Key Designer of Boeing 747, 757 and 767 Aircraft
April 18, 2013 – Reston, Va. – The American Institute of Aeronautics and Astronautics (AIAA) mourns the death of AIAA Honorary Fellow Kenneth F. Holtby, senior vice president, corporate engineering, The Boeing Company, Seattle, Wash., (retired). Holtby passed away on March 27 at the age of 90.
Holtby played a primary role in designing the Boeing 747 “Jumbo Jet,” a groundbreaking aircraft design that debuted in 1969. Teaming with Joseph Sutter and Robert Davis, Holtby was able to design a commercial aircraft that for nearly 40 years was unmatched in design, speed, passenger capacity, and passenger comfort. Holtby was made vice president and general manager of Boeing’s 747 line in 1972, moving on six years later to run Boeing’s 757 and 767 jetliner projects. Holtby’s 757 and 767 designs featured a two-crew cockpit and uniform control structures for both planes, allowing airlines, for the first time, to have two separate airliners single rated for the same type of crew proficiency. This allowed for great flexibility in assigning crew and more efficient air routes and service. The designs introduced the “glass cockpit,” where all relevant flight data was displayed on computer monitors instead of traditional analogue dials and gauges, enhancing safety by allowing for simpler transmission and understanding of flight data. The glass cockpit is now the industry standard.
AIAA President Mike Griffin stated: “We mourn the passing of Kenneth F. Holtby, whose groundbreaking design of Boeing’s 747, 757, and 767 aircraft forever revolutionized commercial air travel. From the size and speed of the 747, to the two-crew glass cockpit design of the 757 and 767, there is little doubt that all who have traveled via air since 1969 have, at one time or another, benefited from the durability, reliability and safety of Holtby’s designs. While we are saddened at his loss, we applaud his genius and his commitment to always pushing the boundaries of design to improve aircraft performance and crew and passenger safety and comfort.”

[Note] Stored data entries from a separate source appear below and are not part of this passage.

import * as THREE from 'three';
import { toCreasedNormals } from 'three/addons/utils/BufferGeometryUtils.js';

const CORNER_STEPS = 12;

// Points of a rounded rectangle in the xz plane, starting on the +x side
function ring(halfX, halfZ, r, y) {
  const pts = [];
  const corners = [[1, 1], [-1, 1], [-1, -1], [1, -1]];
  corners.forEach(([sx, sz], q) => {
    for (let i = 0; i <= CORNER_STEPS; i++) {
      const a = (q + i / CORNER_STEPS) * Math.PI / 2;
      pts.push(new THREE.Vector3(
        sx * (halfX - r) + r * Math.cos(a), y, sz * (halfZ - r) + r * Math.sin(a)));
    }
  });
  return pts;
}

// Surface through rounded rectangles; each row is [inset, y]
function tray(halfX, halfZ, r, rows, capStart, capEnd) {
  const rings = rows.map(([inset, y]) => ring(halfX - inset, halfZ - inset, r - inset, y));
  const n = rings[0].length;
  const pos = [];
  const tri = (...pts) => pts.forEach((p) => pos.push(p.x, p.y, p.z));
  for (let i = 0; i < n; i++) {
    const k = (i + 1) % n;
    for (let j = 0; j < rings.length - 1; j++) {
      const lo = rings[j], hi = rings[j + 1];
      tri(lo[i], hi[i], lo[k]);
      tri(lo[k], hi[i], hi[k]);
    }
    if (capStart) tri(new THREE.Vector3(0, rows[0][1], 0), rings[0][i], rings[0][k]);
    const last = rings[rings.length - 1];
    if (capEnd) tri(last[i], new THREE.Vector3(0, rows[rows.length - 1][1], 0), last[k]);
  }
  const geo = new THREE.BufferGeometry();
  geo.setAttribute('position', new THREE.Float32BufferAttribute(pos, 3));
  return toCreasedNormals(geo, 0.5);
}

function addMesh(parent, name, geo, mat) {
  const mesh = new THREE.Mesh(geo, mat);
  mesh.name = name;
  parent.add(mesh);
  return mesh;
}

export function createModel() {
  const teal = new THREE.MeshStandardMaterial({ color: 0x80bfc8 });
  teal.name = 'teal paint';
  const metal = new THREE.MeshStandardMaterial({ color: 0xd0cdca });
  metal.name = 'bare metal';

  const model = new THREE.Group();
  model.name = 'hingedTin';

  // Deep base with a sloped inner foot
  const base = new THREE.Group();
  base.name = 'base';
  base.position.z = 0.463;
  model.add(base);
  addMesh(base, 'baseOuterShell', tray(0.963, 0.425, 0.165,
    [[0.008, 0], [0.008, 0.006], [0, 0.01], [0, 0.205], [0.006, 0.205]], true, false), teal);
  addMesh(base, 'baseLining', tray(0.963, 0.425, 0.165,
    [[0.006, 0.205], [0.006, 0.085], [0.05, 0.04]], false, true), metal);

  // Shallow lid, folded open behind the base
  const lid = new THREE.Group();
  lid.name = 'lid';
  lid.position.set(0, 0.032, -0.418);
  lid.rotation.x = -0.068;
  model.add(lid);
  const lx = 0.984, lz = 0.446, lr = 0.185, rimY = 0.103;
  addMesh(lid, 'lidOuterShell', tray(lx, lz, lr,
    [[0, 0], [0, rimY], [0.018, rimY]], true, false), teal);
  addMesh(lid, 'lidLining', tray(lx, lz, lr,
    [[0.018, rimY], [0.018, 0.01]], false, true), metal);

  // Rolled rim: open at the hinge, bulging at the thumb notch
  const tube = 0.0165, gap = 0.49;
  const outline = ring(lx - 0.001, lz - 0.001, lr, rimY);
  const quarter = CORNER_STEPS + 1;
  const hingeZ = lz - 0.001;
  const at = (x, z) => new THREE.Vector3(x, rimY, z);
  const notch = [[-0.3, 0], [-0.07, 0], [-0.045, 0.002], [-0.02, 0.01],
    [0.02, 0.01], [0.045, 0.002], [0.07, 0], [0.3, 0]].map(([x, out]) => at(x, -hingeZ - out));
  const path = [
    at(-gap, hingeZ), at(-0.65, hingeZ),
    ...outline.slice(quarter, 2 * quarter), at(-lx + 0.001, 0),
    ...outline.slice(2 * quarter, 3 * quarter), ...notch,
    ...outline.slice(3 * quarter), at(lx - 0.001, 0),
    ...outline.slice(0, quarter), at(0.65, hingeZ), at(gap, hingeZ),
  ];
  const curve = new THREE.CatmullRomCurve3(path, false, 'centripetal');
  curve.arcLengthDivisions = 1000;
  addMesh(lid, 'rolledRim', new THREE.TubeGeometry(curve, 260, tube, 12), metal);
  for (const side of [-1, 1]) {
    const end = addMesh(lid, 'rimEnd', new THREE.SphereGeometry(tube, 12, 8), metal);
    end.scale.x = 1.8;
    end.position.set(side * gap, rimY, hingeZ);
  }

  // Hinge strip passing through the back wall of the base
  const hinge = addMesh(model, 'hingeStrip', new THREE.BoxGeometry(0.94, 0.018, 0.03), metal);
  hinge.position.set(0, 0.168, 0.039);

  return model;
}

Holtby, along with the rest of the 747 design team, won the 1997 Francois-Xavier Bagnoud Aerospace Prize, a biennial award presented by the Francois-Xavier Bagnoud Foundation and the University of Michigan, Ann Arbor, Mich., for outstanding aerospace achievement. He was a co-recipient, along with Everette Webb and Philip Condit, of the 1984 AIAA Aircraft Design Award for his managerial and technical leadership on the 757 and 767 design projects.